Sauteed kohlrabi with onions and cream:
Cubes of peeled kohlrabi
Thinly sliced white onion
Unsalted butter
Finely shredded kohlrabi leaves
Heavy cream
Salt and pepper
Grated nutmeg

Cook kohlrabi and onion in butter over medium-high heat until almost tender. Stir in kohlrabi leaves, and cook until wilted. Add a generous splash of heavy cream, and cook for a few seconds to reduce. Season with salt, pepper, and nutmeg.


Roasted Fennel:
2 fennel bulbs (thick base of stalk), stalks cut off, bulbs halved lengthwise, then cut lengthwise in 1-inch thick wedges
2 Tbsp olive oil
2 tsp balsamic vinegar

Preheat oven to 400 degrees F. Toss the fennel wedges with olive oil, then sprinkle with balsamic vinegar (just enough to coat). Lina a roasting pan or baking dish with aluminum foil brushed with olive oil.
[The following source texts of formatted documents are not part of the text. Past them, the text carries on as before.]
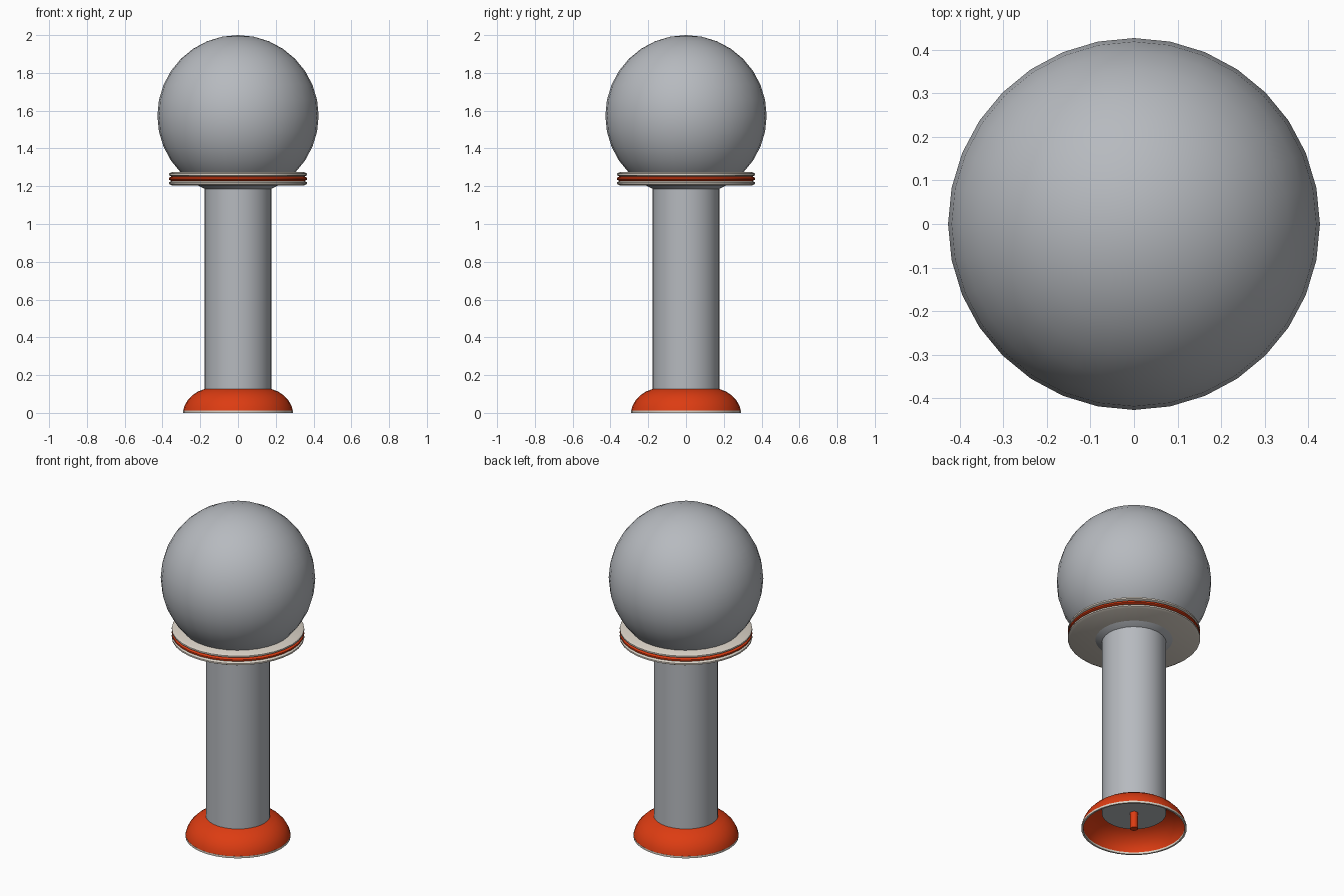
import bpy, math

if "Cube" in bpy.data.objects:
    bpy.data.objects.remove(bpy.data.objects["Cube"])


def material(name, rgb):
    m = bpy.data.materials.new(name)
    m.diffuse_color = (*rgb, 1)
    m.use_nodes = True
    m.node_tree.nodes["Principled BSDF"].inputs["Base Color"].default_value = m.diffuse_color
    return m


GREY = material("metal grey", (0.47, 0.49, 0.52))
RED = material("orange red", (0.72, 0.045, 0.006))
CREAM = material("cream", (0.72, 0.66, 0.58))


def finish(obj, name, mat, angle=35):
    obj.name = name
    obj.data.materials.append(mat)
    bpy.ops.object.select_all(action='DESELECT')
    obj.select_set(True)
    bpy.context.view_layer.objects.active = obj
    bpy.ops.object.shade_smooth_by_angle(angle=math.radians(angle))
    return obj


def lathe(name, profile, mat, n=32, angle=35, closed=False):
    """Spin (radius, z) points, bottom to top, around z."""
    verts, faces = [], []
    for r, z in profile:
        for i in range(n):
            a = 2 * math.pi * i / n
            verts.append((r * math.cos(a), r * math.sin(a), z))
    count = len(profile)
    for k in range(count if closed else count - 1):
        k2 = (k + 1) % count
        for i in range(n):
            j = (i + 1) % n
            faces.append((k * n + i, k * n + j, k2 * n + j, k2 * n + i))
    if not closed:
        faces.append(tuple(reversed(range(n))))
        faces.append(tuple((count - 1) * n + i for i in range(n)))
    mesh = bpy.data.meshes.new(name)
    mesh.from_pydata(verts, [], faces)
    obj = bpy.data.objects.new(name, mesh)
    bpy.context.collection.objects.link(obj)
    return finish(obj, name, mat, angle)


# round head
bpy.ops.mesh.primitive_uv_sphere_add(segments=32, ring_count=16, radius=0.427, location=(0, 0, 1.573))
finish(bpy.context.object, "round_head", GREY)

# collar of three bevelled discs
for name, z, mat in (("lower_collar", 1.205, CREAM), ("middle_collar", 1.228, RED), ("upper_collar", 1.251, CREAM)):
    lathe(name, [(0.352, z), (0.366, z + 0.007), (0.366, z + 0.016), (0.352, z + 0.023)], mat)

# handle
lathe("handle", [(0.178, 0.10), (0.178, 1.21)], GREY)

# hollow flared base: outside going up, then inside coming down
outer = [(0.290, 0.012), (0.284, 0.035), (0.268, 0.065), (0.243, 0.092), (0.212, 0.113), (0.176, 0.127)]
inner = [(0.172, 0.117), (0.206, 0.104), (0.236, 0.084), (0.260, 0.059), (0.276, 0.032), (0.281, 0.012)]
lathe("flared_base", outer + inner, RED, closed=True)

# pale rim under the base
lathe("base_rim", [(0.281, 0), (0.291, 0), (0.291, 0.012), (0.281, 0.012)], CREAM, closed=True)

# small post inside the base
lathe("inner_post", [(0.022, 0.0), (0.022, 0.15)], RED, n=12)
Arrange wedges on the pan and roast for 40 minutes or until cooked through and beginning to caramelize at the edges.


Carrot top pesto:
2 c carrot tops (from 4-5 carrots), roughly chopped
1 garlic clove
3 Tbsp nuts, roughly chopped (walnuts, pecans, sunflower seeds, etc.)
1/2 c packed fresh basil
1/2 c olive oil
Measure nuts and garlic into a food processor. Pulse until a rough paste forms. Add carrot tops and basil, and pulse until it becomes a rougher, thicker paste. Scrape sides and pulse more if necessary. Add olive oil and continue to pulse until mixture becomes smooth. If it is too thick, add more olive oil, 1 Tbsp at a time. Refrigerate between uses.